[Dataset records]
□ □ □ □ □ □ □
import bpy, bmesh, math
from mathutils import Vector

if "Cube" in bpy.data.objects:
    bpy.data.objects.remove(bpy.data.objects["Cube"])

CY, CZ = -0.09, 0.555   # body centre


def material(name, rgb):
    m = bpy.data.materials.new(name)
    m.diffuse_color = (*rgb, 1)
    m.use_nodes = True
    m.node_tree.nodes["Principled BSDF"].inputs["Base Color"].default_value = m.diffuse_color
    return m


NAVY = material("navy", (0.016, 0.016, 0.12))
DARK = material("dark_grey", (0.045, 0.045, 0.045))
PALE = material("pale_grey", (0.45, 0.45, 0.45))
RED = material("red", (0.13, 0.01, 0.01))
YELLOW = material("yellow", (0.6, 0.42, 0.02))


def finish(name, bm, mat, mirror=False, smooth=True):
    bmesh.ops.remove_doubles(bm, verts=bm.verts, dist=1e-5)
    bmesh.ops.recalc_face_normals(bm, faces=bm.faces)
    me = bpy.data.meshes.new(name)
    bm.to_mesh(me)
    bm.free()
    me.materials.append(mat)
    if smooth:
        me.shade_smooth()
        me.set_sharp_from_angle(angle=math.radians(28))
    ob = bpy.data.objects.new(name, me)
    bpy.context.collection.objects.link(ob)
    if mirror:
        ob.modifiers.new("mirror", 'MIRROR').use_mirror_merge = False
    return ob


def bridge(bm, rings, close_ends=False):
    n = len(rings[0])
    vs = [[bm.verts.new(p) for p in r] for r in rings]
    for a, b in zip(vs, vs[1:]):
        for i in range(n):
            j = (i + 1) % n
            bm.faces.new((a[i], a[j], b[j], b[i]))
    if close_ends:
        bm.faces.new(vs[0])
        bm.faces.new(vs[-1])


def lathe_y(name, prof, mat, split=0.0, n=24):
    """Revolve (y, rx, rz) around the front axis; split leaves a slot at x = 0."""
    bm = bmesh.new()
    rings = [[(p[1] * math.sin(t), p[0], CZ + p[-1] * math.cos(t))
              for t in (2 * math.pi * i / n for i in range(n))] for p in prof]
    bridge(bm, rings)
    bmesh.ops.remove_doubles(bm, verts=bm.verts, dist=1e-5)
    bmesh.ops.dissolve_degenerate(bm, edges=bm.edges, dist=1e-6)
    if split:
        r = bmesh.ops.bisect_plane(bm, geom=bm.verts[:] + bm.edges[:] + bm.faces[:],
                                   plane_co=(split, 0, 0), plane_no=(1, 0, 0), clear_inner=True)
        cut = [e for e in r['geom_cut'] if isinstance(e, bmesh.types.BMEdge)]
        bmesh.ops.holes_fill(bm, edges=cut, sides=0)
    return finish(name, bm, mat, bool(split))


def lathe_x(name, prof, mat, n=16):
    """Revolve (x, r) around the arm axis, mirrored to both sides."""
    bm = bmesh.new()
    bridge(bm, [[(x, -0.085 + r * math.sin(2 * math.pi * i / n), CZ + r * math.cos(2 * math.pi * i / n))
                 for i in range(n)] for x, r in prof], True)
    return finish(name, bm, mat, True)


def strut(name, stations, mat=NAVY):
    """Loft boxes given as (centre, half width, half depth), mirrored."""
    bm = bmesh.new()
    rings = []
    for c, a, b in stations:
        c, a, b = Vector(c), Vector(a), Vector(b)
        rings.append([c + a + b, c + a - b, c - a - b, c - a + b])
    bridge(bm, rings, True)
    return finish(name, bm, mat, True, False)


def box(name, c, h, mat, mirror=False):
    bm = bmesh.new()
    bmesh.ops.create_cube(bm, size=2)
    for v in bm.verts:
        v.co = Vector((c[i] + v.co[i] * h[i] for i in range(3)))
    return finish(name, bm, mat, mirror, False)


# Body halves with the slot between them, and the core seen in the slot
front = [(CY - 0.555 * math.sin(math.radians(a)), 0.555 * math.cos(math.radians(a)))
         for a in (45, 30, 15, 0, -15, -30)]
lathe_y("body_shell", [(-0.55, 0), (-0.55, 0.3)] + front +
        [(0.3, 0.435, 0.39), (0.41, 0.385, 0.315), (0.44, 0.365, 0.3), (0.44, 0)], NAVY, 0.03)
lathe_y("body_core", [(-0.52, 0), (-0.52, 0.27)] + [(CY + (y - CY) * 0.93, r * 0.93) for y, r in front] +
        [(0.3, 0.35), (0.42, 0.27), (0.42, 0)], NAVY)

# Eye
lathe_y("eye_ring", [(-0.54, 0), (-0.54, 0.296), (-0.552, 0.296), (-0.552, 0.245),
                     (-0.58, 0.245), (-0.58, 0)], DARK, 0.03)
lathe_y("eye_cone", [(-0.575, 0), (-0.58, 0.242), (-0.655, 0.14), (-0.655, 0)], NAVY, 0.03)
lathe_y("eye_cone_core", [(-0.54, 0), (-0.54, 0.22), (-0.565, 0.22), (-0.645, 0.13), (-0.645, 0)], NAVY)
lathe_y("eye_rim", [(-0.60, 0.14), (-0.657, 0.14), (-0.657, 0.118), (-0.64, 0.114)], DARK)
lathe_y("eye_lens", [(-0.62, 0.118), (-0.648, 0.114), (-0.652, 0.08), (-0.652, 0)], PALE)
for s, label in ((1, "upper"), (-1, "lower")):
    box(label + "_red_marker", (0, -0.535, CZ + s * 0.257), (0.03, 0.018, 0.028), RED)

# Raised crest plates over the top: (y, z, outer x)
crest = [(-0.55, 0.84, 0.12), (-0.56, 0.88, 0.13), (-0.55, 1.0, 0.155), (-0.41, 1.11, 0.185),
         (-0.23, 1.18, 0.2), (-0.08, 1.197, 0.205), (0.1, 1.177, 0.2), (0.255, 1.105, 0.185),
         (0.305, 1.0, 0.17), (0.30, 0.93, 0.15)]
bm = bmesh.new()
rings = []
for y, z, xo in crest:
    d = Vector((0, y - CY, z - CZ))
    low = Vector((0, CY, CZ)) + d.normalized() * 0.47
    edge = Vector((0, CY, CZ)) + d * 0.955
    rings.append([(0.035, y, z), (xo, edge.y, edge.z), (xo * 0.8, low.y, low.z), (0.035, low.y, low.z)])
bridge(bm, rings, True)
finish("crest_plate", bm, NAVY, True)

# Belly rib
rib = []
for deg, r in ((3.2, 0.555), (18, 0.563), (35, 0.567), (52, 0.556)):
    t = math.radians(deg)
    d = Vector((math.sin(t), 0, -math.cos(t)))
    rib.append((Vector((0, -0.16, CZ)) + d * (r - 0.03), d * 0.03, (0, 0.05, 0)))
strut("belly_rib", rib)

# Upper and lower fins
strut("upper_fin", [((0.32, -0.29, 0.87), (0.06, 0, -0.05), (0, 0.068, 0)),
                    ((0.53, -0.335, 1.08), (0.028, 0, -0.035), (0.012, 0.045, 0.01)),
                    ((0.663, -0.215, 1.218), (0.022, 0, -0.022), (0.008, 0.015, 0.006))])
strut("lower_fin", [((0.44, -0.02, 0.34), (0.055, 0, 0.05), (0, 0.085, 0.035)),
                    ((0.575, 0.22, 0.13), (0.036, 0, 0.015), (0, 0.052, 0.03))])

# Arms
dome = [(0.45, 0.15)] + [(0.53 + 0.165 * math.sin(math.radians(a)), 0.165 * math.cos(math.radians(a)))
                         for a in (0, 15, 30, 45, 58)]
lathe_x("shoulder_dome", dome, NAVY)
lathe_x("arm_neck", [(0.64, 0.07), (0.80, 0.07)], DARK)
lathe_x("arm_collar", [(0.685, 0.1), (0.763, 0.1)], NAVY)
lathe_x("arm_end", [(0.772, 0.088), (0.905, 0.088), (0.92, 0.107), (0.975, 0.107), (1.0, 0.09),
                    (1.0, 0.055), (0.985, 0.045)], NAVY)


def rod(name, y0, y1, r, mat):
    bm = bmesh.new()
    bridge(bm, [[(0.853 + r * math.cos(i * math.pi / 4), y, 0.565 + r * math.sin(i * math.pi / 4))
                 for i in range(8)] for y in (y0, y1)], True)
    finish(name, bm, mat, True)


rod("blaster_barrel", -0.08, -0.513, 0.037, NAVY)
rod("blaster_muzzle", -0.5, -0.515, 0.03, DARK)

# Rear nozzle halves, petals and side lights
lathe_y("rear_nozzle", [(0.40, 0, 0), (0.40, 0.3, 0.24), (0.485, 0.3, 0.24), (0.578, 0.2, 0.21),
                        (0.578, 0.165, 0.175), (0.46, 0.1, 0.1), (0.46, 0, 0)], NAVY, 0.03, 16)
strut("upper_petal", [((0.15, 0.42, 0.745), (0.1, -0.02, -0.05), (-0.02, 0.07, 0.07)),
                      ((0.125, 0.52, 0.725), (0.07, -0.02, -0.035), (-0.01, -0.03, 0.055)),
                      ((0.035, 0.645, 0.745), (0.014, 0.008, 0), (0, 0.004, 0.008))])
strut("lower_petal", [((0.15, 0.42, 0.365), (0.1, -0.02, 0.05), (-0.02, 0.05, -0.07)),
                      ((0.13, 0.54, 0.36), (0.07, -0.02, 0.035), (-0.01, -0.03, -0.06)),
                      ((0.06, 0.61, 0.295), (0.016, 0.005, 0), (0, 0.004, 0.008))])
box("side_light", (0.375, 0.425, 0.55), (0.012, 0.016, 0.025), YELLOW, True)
□ □ □ □ □ □ □
In the entries above, find each line with the word "rings" and return it.

def bridge(bm, rings, close_ends=False):
    n = len(rings[0])
    vs = [[bm.verts.new(p) for p in r] for r in rings]
    rings = [[(p[1] * math.sin(t), p[0], CZ + p[-1] * math.cos(t))
    bridge(bm, rings)
    rings = []
        rings.append([c + a + b, c + a - b, c - a - b, c - a + b])
    bridge(bm, rings, True)
rings = []
    rings.append([(0.035, y, z), (xo, edge.y, edge.z), (xo * 0.8, low.y, low.z), (0.035, low.y, low.z)])
bridge(bm, rings, True)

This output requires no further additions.